Making the business case to my department chair was easy. My university has invested its money and my time in earning these certifications and in putting them to work in our various teaching and learning programs. Demonstrating the ROI we’d achieve, and then making that payoff happen, has been straightforward. It’s also been great fun!

How has the knowledge you’ve gained from the process helped you in your work?
Immensely! On a very practical level, it’s triggered a lifelong ambition to write books. When ISC2 needed to update the SSCP Study Guide, they told their publisher they wanted a book that would teach as well as guide, that took its readers along a learning journey through the domains in ways that made sense. They wanted it to reflect how these domains are taught. The marriage of ERAU’s teaching of the SSCP, as a cornerstone of our MSSA program’s cybersecurity administrator specialization, and this book project were a natural. My recently earned SSCP became the linchpin in putting that book, and then its CBK follow-on, together.
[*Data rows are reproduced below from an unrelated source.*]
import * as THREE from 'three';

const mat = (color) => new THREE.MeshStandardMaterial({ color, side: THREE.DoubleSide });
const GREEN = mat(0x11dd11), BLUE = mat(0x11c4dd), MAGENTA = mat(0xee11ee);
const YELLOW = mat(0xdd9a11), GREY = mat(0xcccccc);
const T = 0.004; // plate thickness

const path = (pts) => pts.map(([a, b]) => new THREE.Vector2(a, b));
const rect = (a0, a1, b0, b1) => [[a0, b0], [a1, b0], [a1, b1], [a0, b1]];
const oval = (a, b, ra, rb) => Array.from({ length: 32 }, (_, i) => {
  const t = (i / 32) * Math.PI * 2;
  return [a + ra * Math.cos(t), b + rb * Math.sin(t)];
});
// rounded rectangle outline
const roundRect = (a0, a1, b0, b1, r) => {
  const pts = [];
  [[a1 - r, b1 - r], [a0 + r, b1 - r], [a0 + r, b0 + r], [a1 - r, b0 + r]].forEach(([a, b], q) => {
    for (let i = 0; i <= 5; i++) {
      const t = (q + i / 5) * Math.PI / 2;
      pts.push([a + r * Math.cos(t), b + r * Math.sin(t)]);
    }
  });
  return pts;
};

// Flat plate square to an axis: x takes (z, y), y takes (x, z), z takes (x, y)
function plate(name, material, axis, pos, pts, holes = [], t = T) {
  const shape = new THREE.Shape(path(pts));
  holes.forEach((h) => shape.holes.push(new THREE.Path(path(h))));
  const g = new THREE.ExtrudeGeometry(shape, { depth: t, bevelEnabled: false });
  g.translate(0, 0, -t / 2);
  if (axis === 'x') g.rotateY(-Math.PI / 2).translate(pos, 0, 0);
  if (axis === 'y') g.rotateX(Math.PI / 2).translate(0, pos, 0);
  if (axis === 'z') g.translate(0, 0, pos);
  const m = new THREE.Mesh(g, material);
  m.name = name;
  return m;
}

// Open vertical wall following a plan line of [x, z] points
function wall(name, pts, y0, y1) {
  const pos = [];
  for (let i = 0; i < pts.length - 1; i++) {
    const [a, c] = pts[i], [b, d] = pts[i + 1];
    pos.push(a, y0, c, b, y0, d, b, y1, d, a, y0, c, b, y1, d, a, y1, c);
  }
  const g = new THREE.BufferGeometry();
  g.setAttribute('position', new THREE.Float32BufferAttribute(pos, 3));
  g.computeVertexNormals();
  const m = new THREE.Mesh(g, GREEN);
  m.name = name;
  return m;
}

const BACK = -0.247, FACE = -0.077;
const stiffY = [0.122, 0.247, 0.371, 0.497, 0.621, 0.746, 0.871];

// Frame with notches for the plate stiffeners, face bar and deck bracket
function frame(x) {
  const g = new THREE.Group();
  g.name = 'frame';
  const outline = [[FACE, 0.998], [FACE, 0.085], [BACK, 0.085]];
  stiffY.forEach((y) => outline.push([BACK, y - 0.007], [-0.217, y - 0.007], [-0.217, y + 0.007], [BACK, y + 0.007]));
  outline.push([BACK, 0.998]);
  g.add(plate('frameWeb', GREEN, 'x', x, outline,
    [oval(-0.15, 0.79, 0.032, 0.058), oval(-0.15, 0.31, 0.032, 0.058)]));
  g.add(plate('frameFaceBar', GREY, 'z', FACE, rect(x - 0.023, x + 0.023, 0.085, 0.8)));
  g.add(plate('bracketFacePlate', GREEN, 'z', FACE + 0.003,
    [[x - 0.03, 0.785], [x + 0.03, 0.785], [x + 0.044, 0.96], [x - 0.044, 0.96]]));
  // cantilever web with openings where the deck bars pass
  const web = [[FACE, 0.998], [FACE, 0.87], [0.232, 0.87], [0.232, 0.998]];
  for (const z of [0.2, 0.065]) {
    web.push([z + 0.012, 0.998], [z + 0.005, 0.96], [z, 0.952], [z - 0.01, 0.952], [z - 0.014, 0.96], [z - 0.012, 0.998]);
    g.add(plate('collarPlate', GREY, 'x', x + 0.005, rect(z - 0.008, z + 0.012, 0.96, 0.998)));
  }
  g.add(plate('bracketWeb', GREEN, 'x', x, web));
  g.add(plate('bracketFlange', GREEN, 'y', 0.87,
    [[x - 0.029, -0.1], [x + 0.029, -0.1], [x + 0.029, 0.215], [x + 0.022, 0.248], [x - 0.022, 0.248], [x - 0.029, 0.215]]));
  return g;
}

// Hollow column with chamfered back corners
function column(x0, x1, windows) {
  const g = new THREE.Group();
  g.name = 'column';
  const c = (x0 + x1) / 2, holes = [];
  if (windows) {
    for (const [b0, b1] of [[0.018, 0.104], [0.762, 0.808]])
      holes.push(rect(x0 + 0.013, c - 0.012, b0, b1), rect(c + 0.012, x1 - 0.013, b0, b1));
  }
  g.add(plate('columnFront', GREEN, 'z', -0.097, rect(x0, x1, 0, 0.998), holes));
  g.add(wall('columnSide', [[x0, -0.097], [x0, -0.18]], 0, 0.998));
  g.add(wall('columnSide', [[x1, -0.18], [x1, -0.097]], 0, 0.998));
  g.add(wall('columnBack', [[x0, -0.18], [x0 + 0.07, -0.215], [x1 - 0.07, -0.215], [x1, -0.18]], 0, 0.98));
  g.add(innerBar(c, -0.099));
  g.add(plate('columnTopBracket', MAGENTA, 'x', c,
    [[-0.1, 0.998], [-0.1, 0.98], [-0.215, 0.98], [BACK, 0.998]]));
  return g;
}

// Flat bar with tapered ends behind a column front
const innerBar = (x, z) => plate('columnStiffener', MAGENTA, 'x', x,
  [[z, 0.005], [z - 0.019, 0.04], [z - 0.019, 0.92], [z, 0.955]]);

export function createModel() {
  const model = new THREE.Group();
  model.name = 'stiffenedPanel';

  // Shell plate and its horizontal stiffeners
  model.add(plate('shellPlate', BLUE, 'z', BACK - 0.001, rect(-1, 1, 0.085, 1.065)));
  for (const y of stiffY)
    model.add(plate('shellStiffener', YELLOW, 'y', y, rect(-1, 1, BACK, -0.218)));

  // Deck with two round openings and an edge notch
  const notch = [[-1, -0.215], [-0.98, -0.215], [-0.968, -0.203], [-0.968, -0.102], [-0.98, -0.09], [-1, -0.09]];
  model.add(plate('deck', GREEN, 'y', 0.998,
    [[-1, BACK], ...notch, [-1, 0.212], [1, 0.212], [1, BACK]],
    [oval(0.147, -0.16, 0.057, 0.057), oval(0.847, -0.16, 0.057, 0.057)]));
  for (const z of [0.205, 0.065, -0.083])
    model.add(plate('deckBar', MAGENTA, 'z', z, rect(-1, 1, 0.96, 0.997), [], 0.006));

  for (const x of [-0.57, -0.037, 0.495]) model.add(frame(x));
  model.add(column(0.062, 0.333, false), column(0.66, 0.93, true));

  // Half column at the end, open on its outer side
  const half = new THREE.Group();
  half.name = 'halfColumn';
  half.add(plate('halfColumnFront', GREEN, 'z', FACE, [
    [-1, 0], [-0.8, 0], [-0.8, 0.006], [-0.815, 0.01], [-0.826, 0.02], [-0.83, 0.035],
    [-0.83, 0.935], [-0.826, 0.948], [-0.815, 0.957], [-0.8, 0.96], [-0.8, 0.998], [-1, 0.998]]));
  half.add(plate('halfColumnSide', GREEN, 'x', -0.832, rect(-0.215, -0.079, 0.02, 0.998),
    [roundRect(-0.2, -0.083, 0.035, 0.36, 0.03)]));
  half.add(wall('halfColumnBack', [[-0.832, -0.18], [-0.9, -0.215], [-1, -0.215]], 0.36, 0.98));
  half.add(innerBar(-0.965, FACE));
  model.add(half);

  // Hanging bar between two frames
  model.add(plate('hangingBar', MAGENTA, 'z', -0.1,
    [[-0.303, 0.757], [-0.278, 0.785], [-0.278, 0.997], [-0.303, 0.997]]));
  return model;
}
Having these credentials has also opened me up to other possibilities. They open doors into organizations and industries other than the ones I’ve been part of for much of my life. More importantly, they open doorways within myself. Getting certified let me see things – things within their domains and well outside of them – in wholly new ways. It’s exciting!

What other thoughts would you offer for those considering a security certification?
Let’s face it: Opportunity goes to the well-prepared. And living in dangerous and dynamic times, each of us needs to be so much better prepared to face tomorrow than we were today. We’re all at risk. Everything we value, everyone we hold dear, is held hostage to the badly misinformed decisions of the well-intended; is a target of opportunityto those with malice at heart. That last group of people, the “bad guys,” the black hats, is already outspending most legitimate businesses and organizations when it comes to investing in their knowledge, skills and abilities to attack.

The right certification, earned at the right time in your journey, is part of being prepared.

Ninety-nine percent of the headline-grabbing data breaches, the ransom attacks, the intrusions into information systems have been blamed on management making the wrong decisions. Managers and leaders in every organization desperately need people who can marry the technologies of IT security to the business needs for dependability, safety, reliability, confidentiality, and privacy for their information and information systems. They need us. I keep hearing recruiters and industry groups saying that the North American market has over a million jobs begging for people who can collaborate with end users and their managers to keep the lifeblood of their companies and organizations secure.

Getting certified – in any domain – can and should be mind-expanding. It’s the opportunity to see things in different ways, while at the same time benchmarking what you know, what you can do with that knowledge, and how you think.